Start of DATA EXTRACT
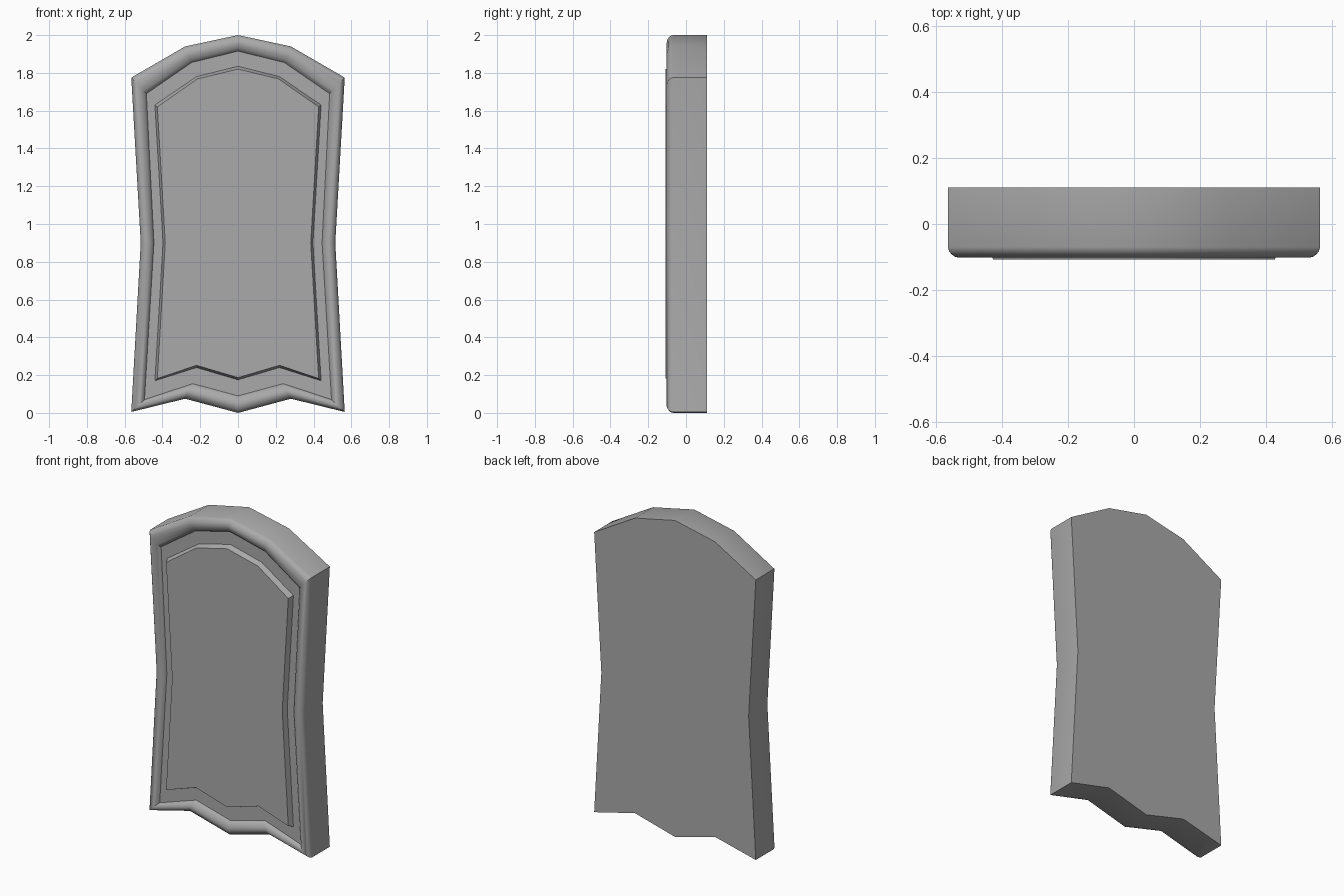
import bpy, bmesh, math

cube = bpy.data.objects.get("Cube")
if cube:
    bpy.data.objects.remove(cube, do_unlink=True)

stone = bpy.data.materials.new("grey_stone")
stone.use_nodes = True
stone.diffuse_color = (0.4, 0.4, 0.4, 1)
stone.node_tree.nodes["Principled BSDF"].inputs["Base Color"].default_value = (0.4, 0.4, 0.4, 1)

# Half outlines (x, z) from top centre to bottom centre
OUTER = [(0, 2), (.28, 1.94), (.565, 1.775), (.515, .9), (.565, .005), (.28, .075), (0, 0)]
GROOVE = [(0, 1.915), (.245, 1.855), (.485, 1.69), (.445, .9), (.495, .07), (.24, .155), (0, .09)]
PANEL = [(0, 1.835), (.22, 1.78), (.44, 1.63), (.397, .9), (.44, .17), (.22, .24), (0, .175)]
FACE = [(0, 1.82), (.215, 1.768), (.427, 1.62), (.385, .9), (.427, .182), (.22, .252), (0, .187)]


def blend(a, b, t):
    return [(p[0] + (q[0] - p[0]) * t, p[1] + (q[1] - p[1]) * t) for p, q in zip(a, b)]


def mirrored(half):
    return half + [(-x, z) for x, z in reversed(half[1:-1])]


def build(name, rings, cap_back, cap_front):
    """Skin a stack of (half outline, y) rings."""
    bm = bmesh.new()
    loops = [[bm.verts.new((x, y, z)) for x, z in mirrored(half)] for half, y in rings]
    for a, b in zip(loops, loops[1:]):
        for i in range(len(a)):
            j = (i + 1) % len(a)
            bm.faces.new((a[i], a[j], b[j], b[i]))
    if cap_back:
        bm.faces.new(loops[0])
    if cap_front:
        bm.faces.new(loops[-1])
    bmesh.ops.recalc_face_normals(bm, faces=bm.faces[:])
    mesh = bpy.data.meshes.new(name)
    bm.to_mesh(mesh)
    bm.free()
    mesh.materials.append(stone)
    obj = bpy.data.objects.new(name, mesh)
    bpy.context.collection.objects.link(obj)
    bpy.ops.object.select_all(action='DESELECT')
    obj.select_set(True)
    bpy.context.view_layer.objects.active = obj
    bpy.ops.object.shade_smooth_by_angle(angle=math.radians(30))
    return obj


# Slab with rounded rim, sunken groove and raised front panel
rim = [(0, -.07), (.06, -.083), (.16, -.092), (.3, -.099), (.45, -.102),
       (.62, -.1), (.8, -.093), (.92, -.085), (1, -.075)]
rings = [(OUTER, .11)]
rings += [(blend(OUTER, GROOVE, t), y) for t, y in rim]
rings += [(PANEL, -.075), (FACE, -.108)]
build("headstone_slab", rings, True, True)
End of DATA EXTRACT
→ INSTRUCTIONS TO FOLLOW
Give every entry back unchanged, with no pictures.

→ EXERCISE SOLUTION
import bpy, bmesh, math

cube = bpy.data.objects.get("Cube")
if cube:
    bpy.data.objects.remove(cube, do_unlink=True)

stone = bpy.data.materials.new("grey_stone")
stone.use_nodes = True
stone.diffuse_color = (0.4, 0.4, 0.4, 1)
stone.node_tree.nodes["Principled BSDF"].inputs["Base Color"].default_value = (0.4, 0.4, 0.4, 1)

# Half outlines (x, z) from top centre to bottom centre
OUTER = [(0, 2), (.28, 1.94), (.565, 1.775), (.515, .9), (.565, .005), (.28, .075), (0, 0)]
GROOVE = [(0, 1.915), (.245, 1.855), (.485, 1.69), (.445, .9), (.495, .07), (.24, .155), (0, .09)]
PANEL = [(0, 1.835), (.22, 1.78), (.44, 1.63), (.397, .9), (.44, .17), (.22, .24), (0, .175)]
FACE = [(0, 1.82), (.215, 1.768), (.427, 1.62), (.385, .9), (.427, .182), (.22, .252), (0, .187)]


def blend(a, b, t):
    return [(p[0] + (q[0] - p[0]) * t, p[1] + (q[1] - p[1]) * t) for p, q in zip(a, b)]


def mirrored(half):
    return half + [(-x, z) for x, z in reversed(half[1:-1])]


def build(name, rings, cap_back, cap_front):
    """Skin a stack of (half outline, y) rings."""
    bm = bmesh.new()
    loops = [[bm.verts.new((x, y, z)) for x, z in mirrored(half)] for half, y in rings]
    for a, b in zip(loops, loops[1:]):
        for i in range(len(a)):
            j = (i + 1) % len(a)
            bm.faces.new((a[i], a[j], b[j], b[i]))
    if cap_back:
        bm.faces.new(loops[0])
    if cap_front:
        bm.faces.new(loops[-1])
    bmesh.ops.recalc_face_normals(bm, faces=bm.faces[:])
    mesh = bpy.data.meshes.new(name)
    bm.to_mesh(mesh)
    bm.free()
    mesh.materials.append(stone)
    obj = bpy.data.objects.new(name, mesh)
    bpy.context.collection.objects.link(obj)
    bpy.ops.object.select_all(action='DESELECT')
    obj.select_set(True)
    bpy.context.view_layer.objects.active = obj
    bpy.ops.object.shade_smooth_by_angle(angle=math.radians(30))
    return obj


# Slab with rounded rim, sunken groove and raised front panel
rim = [(0, -.07), (.06, -.083), (.16, -.092), (.3, -.099), (.45, -.102),
       (.62, -.1), (.8, -.093), (.92, -.085), (1, -.075)]
rings = [(OUTER, .11)]
rings += [(blend(OUTER, GROOVE, t), y) for t, y in rim]
rings += [(PANEL, -.075), (FACE, -.108)]
build("headstone_slab", rings, True, True)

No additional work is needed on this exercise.